Lauritz Melchior – Eva Le Gallienne – RCA Magic Key – 1938 – Past Daily Weekend Gramophone
Even though you could consider it a one-hour commercial for RCA Victor records, phonographs and everything else RCA was involved in at the time, it was still a stellar showcase featuring some of the most remarkable talent and names in early 20th century history. The Magic Key was a futuristic thinking program in retrospect. Radio and its latest advances in technology made it possible to carry on two-way conversations between New York and Bermuda. In other episodes, interviews with prominent figures in the arts and sciences were broadcast from their originating points via Shortwave and performances from London, Rome or Berlin were commonplace and part of the appeal to the audience who marveled at how close the world had now become.

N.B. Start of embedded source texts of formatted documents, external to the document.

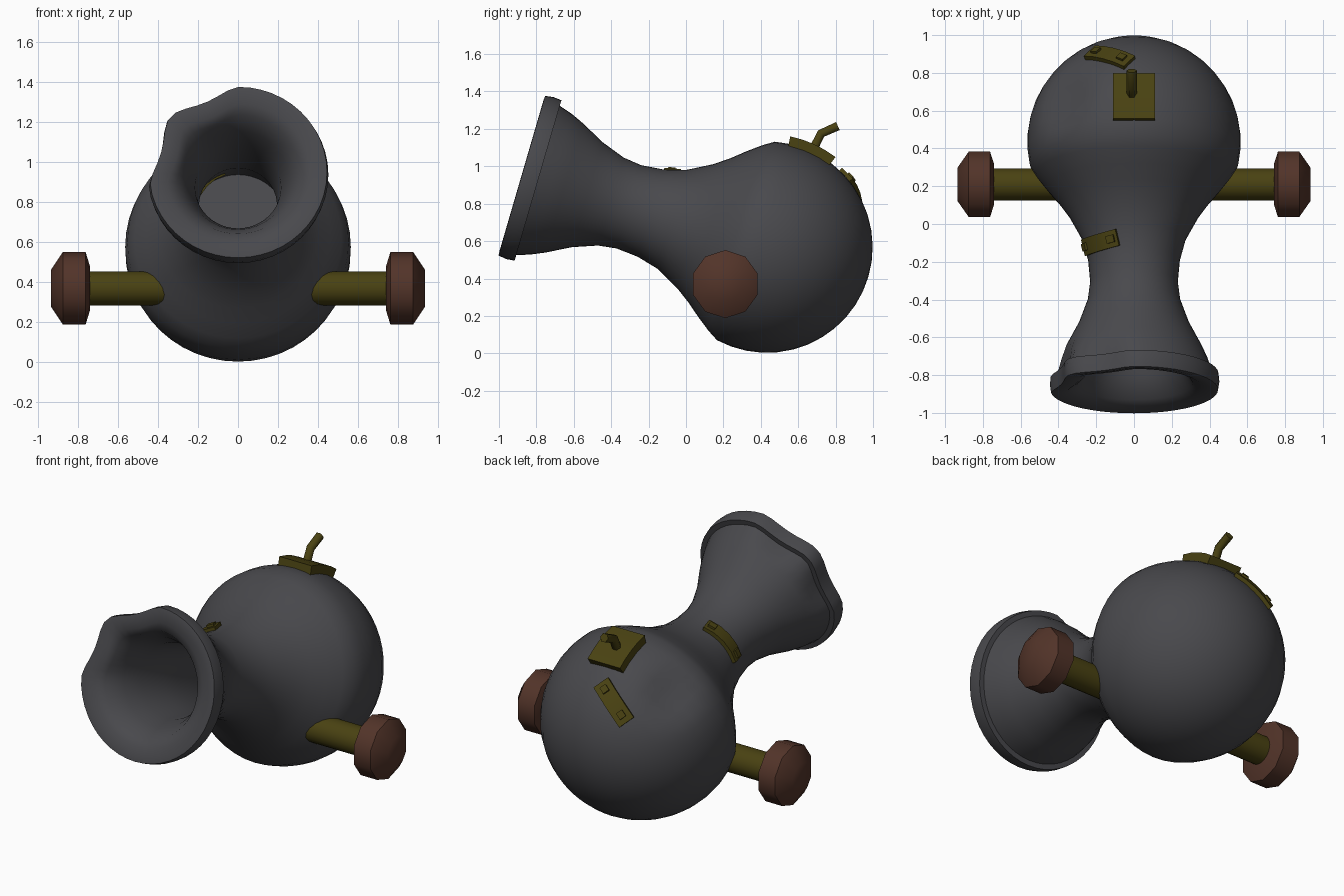
import bpy, bmesh, math
from mathutils import Vector, Matrix

if "Cube" in bpy.data.objects:
    bpy.data.objects.remove(bpy.data.objects["Cube"])


def material(name, rgb):
    m = bpy.data.materials.new(name)
    m.diffuse_color = (*rgb, 1)
    m.use_nodes = True
    m.node_tree.nodes["Principled BSDF"].inputs["Base Color"].default_value = m.diffuse_color
    return m


IRON = material("dark_iron", (0.066, 0.066, 0.073))
BRASS = material("olive_brass", (0.067, 0.054, 0.006))
WOOD = material("brown_wood", (0.085, 0.034, 0.022))

# Barrel frame: local z runs along the tilted bore, origin at the ball centre
R = 0.565
C = Vector((0, 0.433, 0.568))
UP = Vector((0, 0.28, 0.96))
AXIS = Vector((0, -0.96, 0.28))
BARREL = Matrix.Translation(C) @ Matrix((Vector((1, 0, 0)), UP, AXIS)).transposed().to_4x4()


def finish(bm, name, mat, angle=40):
    bmesh.ops.recalc_face_normals(bm, faces=bm.faces)
    me = bpy.data.meshes.new(name)
    bm.to_mesh(me)
    bm.free()
    me.materials.append(mat)
    ob = bpy.data.objects.new(name, me)
    bpy.context.collection.objects.link(ob)
    bpy.ops.object.select_all(action='DESELECT')
    ob.select_set(True)
    bpy.context.view_layer.objects.active = ob
    bpy.ops.object.shade_smooth_by_angle(angle=math.radians(angle))
    return ob


def lathe(profile, segs):
    """Revolve (height, radius) points round local z; both ends get closed."""
    bm = bmesh.new()
    rings = []
    for t, r in profile:
        if r < 1e-5:
            rings.append([bm.verts.new((0, 0, t))] * segs)
        else:
            rings.append([bm.verts.new((r * math.cos(a), r * math.sin(a), t))
                          for a in (2 * math.pi * i / segs for i in range(segs))])
    for lo, hi in zip(rings, rings[1:]):
        for i in range(segs):
            j = (i + 1) % segs
            bm.faces.new(list(dict.fromkeys((lo[i], lo[j], hi[j], hi[i]))))
    return bm


# Barrel: ball, waist, flared muzzle lip and bore in one profile
profile = [(-R, 0)]
for i in range(1, 13):
    a = math.pi - math.radians(102) * i / 12
    profile.append((R * math.cos(a), R * math.sin(a)))
profile += [(0.175, 0.517), (0.25, 0.46), (0.32, 0.402), (0.4, 0.345), (0.53, 0.275),
            (0.65, 0.243), (0.77, 0.232), (0.87, 0.245), (1.0, 0.292), (1.13, 0.36),
            (1.2, 0.391), (1.275, 0.417), (1.275, 0.447), (1.32, 0.452), (1.365, 0.445),
            (1.367, 0.42), (1.355, 0.36), (1.33, 0.31), (1.22, 0.255), (1.1, 0.215),
            (0.9, 0.2), (0.77, 0.195), (0.5, 0.24), (0.5, 0)]
bm = lathe(profile, 48)
bm.transform(BARREL)


def dent(centre, radius, push):
    for v in bm.verts:
        d = (v.co - centre).length / radius
        if d < 1:
            v.co += push * (1 - d * d) ** 2


# Battle dents: two in the lip, one in the ball
for x, u in ((-0.40, 0.91), (-0.96, 0.26)):
    out = Vector((x, 0, 0)) + UP * u
    dent(C + AXIS * 1.32 + out * 0.42, 0.2, -out * 0.055)
out = Vector((-0.66, 0.42, 0.62)).normalized()
dent(C + out * R, 0.22, -out * 0.05)
finish(bm, "barrel", IRON)

# Side axles with ten-sided wooden knobs
for s, side in ((-1, "left"), (1, "right")):
    m = Matrix.Translation((0, 0.21, 0.37)) @ Matrix.Rotation(s * math.pi / 2, 4, 'Y')
    bm = lathe([(0.3, 0), (0.3, 0.085), (0.76, 0.085), (0.76, 0)], 16)
    bm.transform(m)
    finish(bm, side + "_axle", BRASS)
    bm = lathe([(0.74, 0), (0.74, 0.11), (0.762, 0.182), (0.875, 0.182),
                (0.935, 0.092), (0.935, 0)], 10)
    bm.transform(m)
    finish(bm, side + "_knob", WOOD, 38)


def plate(name, centre, normal, along, bend, length, width, top, below, rivets=()):
    """Plate bent along its length with radius bend, lying on the barrel."""
    n = normal.normalized()
    a = (along - n * along.dot(n)).normalized()
    w = n.cross(a)
    bm = bmesh.new()

    def point(s, v, h):
        q = s / bend
        return centre + w * v + a * (math.sin(q) * (bend + h)) + n * (math.cos(q) * (bend + h) - bend)

    def slab(s0, s1, hw, h0, h1, steps):
        rings = []
        for i in range(steps + 1):
            s = s0 + (s1 - s0) * i / steps
            rings.append([bm.verts.new(point(s, v, h)) for v, h in
                          ((-hw, h0), (hw, h0), (hw, h1), (-hw, h1))])
        for p, q in zip(rings, rings[1:]):
            for k in range(4):
                j = (k + 1) % 4
                bm.faces.new((p[k], p[j], q[j], q[k]))
        bm.faces.new(rings[0])
        bm.faces.new(rings[-1])

    slab(-length / 2, length / 2, width / 2, -below, top, 4)
    for s in rivets:
        slab(s - 0.02, s + 0.02, 0.02, 0, top + 0.012, 1)
    finish(bm, name, BRASS, 20)


# Fuse plate on top of the ball
n = Vector((0, 0.235, 0.514)).normalized()
plate("fuse_plate", C + n * R, n, Vector((0, 1, 0)), R, 0.25, 0.22, 0.04, 0.03)

# Repair patch on the back of the ball
n = Vector((-0.13, 0.455, 0.31)).normalized()
plate("back_patch", C + n * R, n, Vector((0.22, -0.07, 0.16)), R, 0.27, 0.1, 0.02, 0.03,
      (-0.085, 0.085))

# Repair strap round the neck
q = math.radians(48)
rad = Vector((-math.sin(q), 0, 0)) + UP * math.cos(q)
plate("neck_strap", C + AXIS * 0.605 + rad * 0.255, rad + AXIS * 0.33, rad.cross(AXIS),
      0.255, 0.26, 0.09, 0.022, 0.035, (-0.095, 0.095))

# Bent fuse
cu = bpy.data.curves.new("fuse", 'CURVE')
cu.dimensions = '3D'
cu.bevel_depth = 0.027
cu.bevel_resolution = 1
cu.use_fill_caps = True
sp = cu.splines.new('POLY')
path = [(-0.012, 0.675, 1.08), (-0.012, 0.722, 1.175), (-0.012, 0.812, 1.215)]
sp.points.add(len(path) - 1)
for p, co in zip(sp.points, path):
    p.co = (*co, 1)
fuse = bpy.data.objects.new("fuse", cu)
bpy.context.collection.objects.link(fuse)
cu.materials.append(BRASS)
bpy.ops.object.select_all(action='DESELECT')
fuse.select_set(True)
bpy.context.view_layer.objects.active = fuse
bpy.ops.object.convert(target='MESH')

The program lasted until just before the outbreak of the war in Europe; late 1939. It began in the early 1930s and wasn’t only an entertainment program, it dealt with serious political issues of the day, such as reports from Madrid during the Spanish Civil War, or Munich during the crisis of 1938. All with musical portions spotlighting artists who were signed to Victor Records.
This episode, for example, features the Metropolitan Opera star Lauritz Melchior in scenes from Wagner’s operas with the NBC (studio) orchestra conducted by Frank Black who was, himself head of A&R for RCA-Victor around this time.
The program also features scenes from Shakespearean plays with the legendary Eva Le Gallienne in the starring roles. They coincide with birthday celebrations for Shakespeare going on that month in 1938.
As was demonstrated the other week when I ran another Magic Key episode, the music wasn’t exclusively relegated to Classical, but was also featuring some of the legendary names in Jazz and Popular Music at the time.
The Melchior portions of the program are wonderful, but the Le Gallienne scenes from Shakespeare are revelatory. This was the nature of the promise that Radio held in those early days – to stimulate and educate and to promote curiosity of the world around you.
For an hour you are transported to another world – take advantage of it and dive in.